Competition has all too familiar look at halfway mark

Will Jordan (right) is mobbed by his Crusaders teammates after scoring against the Blues in...
Will Jordan (right) is mobbed by his Crusaders teammates after scoring against the Blues in Christchurch. Photo: Getty Images
The Super Rugby Aotearoa competition is halfway through. So what have we learned, who is playing well and what is not working? Rugby writer Steve Hepburn has a quick look.

Never-ending story

This is like one of those dozen rubbish Scary Movie films. Same plot, same tired routine and a very anti-climactic finish.

The Crusaders came out, claimed a bit of a scratchy win against the Hurricanes and then the Chiefs. They ended up beating the Highlanders convincingly and held their nerve to beat the Blues. Now on a bye it is hard seeing any team beating the Red and Blacks.

You have to admire the ruthless and grinding style of the Crusaders but it is all a bit repetitive.
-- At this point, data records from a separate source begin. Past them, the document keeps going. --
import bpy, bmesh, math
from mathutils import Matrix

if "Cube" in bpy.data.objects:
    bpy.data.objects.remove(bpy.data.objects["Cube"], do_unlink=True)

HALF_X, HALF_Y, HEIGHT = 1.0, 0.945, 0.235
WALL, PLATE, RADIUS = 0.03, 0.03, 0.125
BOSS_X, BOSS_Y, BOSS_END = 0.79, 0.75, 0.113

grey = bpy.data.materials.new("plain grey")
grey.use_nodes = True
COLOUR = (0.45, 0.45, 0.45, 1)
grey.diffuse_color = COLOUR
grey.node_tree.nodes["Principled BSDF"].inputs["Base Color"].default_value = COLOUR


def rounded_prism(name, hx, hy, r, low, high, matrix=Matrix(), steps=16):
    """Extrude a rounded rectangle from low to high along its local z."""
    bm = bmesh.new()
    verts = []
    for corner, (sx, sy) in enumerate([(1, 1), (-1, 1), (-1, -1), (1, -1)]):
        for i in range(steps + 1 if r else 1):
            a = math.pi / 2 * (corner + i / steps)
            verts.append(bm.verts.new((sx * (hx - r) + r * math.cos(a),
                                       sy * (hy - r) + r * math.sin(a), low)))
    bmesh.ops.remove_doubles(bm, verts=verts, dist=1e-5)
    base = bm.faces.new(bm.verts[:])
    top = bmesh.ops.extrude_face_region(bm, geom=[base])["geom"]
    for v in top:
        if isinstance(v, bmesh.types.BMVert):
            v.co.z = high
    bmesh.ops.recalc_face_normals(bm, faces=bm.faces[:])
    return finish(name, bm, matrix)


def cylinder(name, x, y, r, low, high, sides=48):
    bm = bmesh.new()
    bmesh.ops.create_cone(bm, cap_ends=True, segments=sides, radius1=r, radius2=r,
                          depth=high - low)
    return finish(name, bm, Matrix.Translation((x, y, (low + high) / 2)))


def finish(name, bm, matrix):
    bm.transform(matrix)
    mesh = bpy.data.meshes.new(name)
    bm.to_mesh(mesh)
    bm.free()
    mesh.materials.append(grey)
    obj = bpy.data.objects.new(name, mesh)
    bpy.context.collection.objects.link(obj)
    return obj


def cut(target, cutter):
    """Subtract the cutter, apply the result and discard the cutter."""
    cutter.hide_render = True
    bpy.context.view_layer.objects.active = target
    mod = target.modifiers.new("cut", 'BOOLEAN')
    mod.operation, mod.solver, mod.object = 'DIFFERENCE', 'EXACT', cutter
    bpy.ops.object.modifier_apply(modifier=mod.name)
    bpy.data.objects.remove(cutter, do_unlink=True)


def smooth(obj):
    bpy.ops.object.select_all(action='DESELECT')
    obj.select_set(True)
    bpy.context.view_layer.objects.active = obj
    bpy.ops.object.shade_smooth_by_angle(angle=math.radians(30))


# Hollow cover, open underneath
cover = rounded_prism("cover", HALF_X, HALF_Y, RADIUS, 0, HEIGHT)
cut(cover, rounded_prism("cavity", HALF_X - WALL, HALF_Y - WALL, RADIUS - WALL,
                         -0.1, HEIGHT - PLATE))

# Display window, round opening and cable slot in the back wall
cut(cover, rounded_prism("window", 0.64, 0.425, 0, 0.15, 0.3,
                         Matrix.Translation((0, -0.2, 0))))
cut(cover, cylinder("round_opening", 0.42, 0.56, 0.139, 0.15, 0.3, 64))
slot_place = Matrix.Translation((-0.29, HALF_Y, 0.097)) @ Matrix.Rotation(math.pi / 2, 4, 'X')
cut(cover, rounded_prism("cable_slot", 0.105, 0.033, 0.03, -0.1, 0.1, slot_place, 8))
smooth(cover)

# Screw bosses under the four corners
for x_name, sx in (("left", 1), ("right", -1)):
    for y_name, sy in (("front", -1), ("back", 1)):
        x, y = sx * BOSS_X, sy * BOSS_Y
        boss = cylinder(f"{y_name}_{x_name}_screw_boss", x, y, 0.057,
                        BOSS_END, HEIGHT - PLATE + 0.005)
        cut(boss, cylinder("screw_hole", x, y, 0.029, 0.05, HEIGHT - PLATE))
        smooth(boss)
Let’s hope for some change in the second half of the competition.

Dumb and dumber

If you bought a brand new Ferrari would you put it in the garage and drive the rusty Toyota?

That is what the Blues have done. Sign the best attacking player in the world and stick him out the back and not use his weapons.

Beauden Barrett has just become a kick retriever and a guy who simply contributes here and there.

What is the fascination with the double playmaker? It’s all weird science. Put the best player at No10 and build your game around him.

Rules of engagement

We get what these new rules are trying to achieve. Make it more of a contest at the breakdown and get teams onside.

More players would stay in the contest at the breakdown and there would be extra space for players. Well, not so far, though there is still some road to travel to reach the conclusion in this epic.

The whistle has been reduced in the past couple of weeks and hopefully that will continue. It is a work in progress. Then again, so was Todd Muller’s leadership.

Great balls of fire

Those who have impressed: Mark Telea, Hoskins Sotutu, Kurt Eklund, Caleb Clarke, Aaron Smith, Will Jordan, Richie Mounga, Codie Taylor, James Blackwell, Kobus van Wyk, Josh Dickson, Ash Dixon, Braydon Ennor, Lachlan Boshier, TJ Perenara, Jordie Barrett, Shannon Frizell, Marino Mikaele Tu’u.

The Godfather

A man from Canterbury signs for the Blues and is yet to play. He was supposed to front this week but his calf was not up to it. Dan Carter has had more coverage than anyone yet he has not even played. It is all a tad strange.

In other news, the sun came up yesterday.


The job security of the Chiefs attack coach must be looking shaky. The Chiefs have the ball more than any other team yet are all over the place and have scored only four tries.

Courage under fire

The Highlanders have played to the best of their ability. Not packing much X-factor, the side has defended well and its set piece is better. The side is struggling to hang on to the ball but is not lacking ticker. Being brave and strong does not win games, unfortunately.



One can always rely on getting a good laugh from Steve Hepburn's rugby observations. Despite having a game and a half in hand, the Crusaders have apparently had fewer 'impressive' players than the lowly Highlanders. Hometown cheerleading is all very well, but it requires tempering with a dose of sanity.

And it's Mo'unga, not Mounga (you know, like Tu'u...)






Our journalists are your neighbours

We are the South's eyes and ears in crucial council meetings, at court hearings, on the sidelines of sporting events and on the frontline of breaking news.

As our region faces uncharted waters in the wake of a global pandemic, Otago Daily Times continues to bring you local stories that matter.

We employ local journalists and photographers to tell your stories, as other outlets cut local coverage in favour of stories told out of Auckland, Wellington and Christchurch.

You can help us continue to bring you local news you can trust by becoming a supporter.

Become a Supporter